Cantrell, Keri B., Bauer, Philip J., Ro, Kyoung S.
Paper 2009 no.096758
Crotalaria juncea, energy crops, crop rotation, biomass, energy content, potassium, calcium, magnesium, sulfur, pyrolysis, chemical degradation, temperature, volatile compounds, energy conversion, thermogravimetry, thermal analysis, cowpeas, Vigna, summer, growing season, bioenergy, energy density, South Carolina
Summer legumes are commonly used worldwide in crop rotations as a nitrogen source. One particular legume, sunn hemp (Crotolaria juncea), is a fast growing, high biomass yielding, tropical legume that may be a possible southeastern bioenergy crop.

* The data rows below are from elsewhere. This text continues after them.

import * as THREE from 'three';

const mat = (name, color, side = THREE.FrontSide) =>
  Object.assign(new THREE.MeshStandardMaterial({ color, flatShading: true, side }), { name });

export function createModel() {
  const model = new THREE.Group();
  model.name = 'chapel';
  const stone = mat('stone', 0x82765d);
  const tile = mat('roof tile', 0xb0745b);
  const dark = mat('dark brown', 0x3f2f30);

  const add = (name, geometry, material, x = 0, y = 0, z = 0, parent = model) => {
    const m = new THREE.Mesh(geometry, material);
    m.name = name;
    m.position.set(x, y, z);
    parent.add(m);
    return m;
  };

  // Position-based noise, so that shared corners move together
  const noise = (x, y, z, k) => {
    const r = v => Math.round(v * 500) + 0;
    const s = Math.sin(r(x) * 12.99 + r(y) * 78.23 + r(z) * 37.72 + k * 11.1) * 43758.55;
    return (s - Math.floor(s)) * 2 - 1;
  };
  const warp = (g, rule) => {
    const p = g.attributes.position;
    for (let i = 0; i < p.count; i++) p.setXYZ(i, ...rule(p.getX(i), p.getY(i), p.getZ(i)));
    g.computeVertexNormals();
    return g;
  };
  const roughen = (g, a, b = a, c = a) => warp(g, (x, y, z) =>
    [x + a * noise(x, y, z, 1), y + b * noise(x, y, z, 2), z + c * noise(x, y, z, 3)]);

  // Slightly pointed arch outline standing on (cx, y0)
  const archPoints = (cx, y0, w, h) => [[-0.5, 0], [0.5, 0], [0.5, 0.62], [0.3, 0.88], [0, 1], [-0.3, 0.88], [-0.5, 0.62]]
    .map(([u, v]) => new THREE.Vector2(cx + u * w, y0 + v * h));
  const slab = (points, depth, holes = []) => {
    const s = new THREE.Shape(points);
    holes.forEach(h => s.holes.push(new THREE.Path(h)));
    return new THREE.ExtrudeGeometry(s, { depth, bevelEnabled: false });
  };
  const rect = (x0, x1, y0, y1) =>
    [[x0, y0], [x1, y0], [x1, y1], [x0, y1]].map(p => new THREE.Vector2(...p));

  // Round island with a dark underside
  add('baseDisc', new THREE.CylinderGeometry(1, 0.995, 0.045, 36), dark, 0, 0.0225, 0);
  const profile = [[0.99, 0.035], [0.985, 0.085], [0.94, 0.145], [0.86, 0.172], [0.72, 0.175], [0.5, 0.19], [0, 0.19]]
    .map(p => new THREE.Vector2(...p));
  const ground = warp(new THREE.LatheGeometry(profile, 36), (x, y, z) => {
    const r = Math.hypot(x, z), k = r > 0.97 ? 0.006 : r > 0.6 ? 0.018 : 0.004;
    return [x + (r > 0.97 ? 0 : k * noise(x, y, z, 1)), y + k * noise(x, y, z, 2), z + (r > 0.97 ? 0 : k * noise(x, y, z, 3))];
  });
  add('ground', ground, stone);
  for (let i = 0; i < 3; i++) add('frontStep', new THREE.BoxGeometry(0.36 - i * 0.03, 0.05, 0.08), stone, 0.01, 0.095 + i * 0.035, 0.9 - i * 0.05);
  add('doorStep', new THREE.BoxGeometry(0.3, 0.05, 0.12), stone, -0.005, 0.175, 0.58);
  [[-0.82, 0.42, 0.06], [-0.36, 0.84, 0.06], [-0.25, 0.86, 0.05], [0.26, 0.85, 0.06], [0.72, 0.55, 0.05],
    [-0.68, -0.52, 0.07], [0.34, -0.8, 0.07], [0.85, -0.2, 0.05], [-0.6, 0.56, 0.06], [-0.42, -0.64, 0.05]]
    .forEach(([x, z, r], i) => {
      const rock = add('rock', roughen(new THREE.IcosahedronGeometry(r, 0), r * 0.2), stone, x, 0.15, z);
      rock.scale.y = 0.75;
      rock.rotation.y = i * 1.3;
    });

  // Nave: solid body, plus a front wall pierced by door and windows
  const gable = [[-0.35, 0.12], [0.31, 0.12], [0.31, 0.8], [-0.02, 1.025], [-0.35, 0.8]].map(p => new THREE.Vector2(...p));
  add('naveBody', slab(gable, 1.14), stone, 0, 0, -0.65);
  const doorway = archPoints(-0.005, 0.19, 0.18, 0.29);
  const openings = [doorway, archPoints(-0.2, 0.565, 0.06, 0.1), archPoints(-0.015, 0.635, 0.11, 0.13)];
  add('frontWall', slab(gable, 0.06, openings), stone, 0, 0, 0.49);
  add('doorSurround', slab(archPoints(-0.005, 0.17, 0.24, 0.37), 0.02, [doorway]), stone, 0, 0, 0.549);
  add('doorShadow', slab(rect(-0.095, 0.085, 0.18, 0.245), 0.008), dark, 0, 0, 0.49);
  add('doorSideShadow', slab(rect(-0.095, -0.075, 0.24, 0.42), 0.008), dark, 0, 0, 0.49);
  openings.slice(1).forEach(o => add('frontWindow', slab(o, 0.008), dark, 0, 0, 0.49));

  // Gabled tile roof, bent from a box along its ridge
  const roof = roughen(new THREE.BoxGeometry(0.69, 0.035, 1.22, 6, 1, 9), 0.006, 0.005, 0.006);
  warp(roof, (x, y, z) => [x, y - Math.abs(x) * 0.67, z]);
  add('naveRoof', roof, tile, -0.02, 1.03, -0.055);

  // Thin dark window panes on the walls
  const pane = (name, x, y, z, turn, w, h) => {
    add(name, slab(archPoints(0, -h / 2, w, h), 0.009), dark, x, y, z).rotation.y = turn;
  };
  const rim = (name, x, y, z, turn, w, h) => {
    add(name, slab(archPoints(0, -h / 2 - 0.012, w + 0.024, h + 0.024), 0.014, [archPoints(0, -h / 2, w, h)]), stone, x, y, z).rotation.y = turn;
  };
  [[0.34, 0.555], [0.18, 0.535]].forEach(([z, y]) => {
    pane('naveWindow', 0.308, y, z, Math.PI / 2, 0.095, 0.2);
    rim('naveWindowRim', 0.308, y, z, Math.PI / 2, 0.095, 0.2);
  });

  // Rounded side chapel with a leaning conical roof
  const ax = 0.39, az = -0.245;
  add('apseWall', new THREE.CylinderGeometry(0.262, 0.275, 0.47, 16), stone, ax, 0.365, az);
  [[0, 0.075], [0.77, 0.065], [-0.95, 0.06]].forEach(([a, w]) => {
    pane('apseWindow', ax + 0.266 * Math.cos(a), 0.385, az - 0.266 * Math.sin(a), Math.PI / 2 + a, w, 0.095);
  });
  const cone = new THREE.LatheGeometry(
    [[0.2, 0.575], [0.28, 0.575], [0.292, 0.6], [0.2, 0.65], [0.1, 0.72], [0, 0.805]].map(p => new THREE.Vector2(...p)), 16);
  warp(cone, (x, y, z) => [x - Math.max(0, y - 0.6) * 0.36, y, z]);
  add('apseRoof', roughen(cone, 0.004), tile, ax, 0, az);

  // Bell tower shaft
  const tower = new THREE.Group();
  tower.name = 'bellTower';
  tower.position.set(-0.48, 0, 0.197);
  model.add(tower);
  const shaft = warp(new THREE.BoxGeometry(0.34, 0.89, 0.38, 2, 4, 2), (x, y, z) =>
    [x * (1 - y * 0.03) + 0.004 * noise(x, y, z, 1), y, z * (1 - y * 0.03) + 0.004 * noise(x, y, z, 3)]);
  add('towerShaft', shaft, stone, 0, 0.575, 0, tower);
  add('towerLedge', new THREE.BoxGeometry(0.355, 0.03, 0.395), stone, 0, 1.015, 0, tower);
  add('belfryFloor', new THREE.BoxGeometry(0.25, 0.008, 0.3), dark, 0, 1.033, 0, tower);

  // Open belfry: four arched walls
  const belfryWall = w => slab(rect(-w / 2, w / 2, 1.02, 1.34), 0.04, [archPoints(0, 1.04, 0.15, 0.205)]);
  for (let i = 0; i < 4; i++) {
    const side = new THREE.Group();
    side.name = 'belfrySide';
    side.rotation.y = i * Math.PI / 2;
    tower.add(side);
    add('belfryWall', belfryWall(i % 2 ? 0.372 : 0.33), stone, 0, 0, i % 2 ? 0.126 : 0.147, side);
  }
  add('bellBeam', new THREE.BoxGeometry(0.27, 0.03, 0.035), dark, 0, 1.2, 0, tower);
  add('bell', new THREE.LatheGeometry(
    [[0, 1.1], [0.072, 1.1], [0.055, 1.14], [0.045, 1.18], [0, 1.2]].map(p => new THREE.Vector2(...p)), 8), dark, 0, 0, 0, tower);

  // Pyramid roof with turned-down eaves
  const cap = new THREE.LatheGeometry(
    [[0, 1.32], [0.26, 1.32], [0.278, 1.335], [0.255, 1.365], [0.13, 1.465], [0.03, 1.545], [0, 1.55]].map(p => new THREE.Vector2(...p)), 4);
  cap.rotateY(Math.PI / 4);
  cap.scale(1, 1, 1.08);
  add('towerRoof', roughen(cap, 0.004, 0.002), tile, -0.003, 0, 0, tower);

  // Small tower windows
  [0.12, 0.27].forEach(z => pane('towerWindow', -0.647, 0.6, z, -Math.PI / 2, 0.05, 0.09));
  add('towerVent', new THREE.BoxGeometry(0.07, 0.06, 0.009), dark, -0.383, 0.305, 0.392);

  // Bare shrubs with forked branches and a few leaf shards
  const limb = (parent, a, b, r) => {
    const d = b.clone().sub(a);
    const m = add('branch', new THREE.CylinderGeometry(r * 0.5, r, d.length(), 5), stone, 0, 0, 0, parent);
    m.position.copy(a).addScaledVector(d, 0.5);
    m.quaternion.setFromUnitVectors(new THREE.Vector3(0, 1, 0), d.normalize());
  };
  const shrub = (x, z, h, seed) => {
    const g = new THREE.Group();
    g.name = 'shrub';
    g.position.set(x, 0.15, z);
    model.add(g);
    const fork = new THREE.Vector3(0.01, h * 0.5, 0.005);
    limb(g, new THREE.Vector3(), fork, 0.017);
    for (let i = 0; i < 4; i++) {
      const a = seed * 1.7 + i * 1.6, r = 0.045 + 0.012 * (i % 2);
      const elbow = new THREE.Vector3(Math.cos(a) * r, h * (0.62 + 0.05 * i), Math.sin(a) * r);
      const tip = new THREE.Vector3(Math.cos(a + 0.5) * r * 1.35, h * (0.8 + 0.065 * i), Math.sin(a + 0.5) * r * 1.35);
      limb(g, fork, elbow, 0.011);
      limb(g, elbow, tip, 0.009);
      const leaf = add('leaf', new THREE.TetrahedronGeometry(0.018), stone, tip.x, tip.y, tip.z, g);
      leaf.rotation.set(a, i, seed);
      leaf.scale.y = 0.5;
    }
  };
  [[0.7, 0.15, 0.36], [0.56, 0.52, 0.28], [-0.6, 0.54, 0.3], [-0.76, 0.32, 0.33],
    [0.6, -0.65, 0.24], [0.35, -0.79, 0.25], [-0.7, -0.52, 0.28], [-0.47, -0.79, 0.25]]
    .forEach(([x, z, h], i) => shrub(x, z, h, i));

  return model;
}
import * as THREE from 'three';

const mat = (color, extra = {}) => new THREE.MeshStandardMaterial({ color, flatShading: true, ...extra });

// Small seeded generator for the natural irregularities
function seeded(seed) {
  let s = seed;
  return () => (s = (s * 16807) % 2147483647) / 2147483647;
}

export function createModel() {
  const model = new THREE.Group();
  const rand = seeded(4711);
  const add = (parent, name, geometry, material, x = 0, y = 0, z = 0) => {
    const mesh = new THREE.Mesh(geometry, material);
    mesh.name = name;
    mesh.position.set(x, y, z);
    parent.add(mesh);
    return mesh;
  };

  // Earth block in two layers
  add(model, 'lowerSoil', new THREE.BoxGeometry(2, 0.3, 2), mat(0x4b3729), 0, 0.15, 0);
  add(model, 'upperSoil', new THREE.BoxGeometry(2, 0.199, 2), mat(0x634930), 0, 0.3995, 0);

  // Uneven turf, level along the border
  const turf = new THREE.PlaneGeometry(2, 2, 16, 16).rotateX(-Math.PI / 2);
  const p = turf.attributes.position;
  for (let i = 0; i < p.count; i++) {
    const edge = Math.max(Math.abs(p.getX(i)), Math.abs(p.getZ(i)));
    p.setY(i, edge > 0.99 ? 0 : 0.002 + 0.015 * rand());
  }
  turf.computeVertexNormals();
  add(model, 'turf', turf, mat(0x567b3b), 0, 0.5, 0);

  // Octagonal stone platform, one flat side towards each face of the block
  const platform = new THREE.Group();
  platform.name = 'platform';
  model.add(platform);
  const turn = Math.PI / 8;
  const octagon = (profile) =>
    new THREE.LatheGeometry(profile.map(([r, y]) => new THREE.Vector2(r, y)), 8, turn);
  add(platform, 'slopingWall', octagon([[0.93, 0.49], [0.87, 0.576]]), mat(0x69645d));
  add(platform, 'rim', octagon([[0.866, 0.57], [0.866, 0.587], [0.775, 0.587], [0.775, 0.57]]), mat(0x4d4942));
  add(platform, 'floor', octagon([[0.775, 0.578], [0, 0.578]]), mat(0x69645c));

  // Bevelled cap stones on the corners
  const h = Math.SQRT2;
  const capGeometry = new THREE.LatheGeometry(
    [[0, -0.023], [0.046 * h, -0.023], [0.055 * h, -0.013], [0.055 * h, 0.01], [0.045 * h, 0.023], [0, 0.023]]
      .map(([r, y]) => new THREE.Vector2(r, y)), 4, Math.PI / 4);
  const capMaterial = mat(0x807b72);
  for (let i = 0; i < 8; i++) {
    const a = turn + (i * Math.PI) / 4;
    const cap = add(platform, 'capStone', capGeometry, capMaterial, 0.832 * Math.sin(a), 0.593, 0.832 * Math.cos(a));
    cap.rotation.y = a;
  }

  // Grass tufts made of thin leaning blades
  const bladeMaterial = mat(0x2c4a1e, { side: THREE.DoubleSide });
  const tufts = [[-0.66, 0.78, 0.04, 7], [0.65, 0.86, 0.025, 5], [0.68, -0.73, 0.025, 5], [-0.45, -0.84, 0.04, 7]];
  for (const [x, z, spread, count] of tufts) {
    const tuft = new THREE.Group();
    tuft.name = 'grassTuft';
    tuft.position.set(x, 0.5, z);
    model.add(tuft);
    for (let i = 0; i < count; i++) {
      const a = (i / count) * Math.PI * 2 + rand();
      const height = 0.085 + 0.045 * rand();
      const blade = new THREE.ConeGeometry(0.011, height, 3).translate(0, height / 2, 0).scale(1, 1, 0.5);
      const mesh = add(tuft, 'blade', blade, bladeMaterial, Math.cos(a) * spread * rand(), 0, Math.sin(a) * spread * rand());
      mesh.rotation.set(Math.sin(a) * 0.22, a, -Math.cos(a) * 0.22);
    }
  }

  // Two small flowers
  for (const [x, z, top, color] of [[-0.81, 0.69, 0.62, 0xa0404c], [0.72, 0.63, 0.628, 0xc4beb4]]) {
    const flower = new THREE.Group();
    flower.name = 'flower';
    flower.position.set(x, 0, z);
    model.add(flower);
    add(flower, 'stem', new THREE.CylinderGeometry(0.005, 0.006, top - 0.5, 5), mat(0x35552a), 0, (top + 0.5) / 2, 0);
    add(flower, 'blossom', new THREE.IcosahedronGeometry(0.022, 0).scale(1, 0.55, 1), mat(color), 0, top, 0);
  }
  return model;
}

When comparing this legume to a commonly grown summer legume---cowpeas, sunn hemp was superior in biomass yield (kg ha-1) and subsequent energy yield (GJ ha-1). Interlinked with energy yield, the sunn hemp energy content (MJ kg-1) at the greatest maturity sampled (after 12 weeks) was 19.0 MJ kg-1. This was 6% greater than that of cowpeas. Even though sunn hemp had a greater amount of ash, plant nutrient concentrations were lower in some cases of minerals (K, Ca, Mg, S) known to reduce thermochemical conversion process efficiency. Pyrolytic degradation of both legumes revealed that sunn hemp began to degrade at higher temperatures as well as release more volatile matter. This volatile matter would be amenable to downstream conversion processes to generate either heat or synthetic fuels.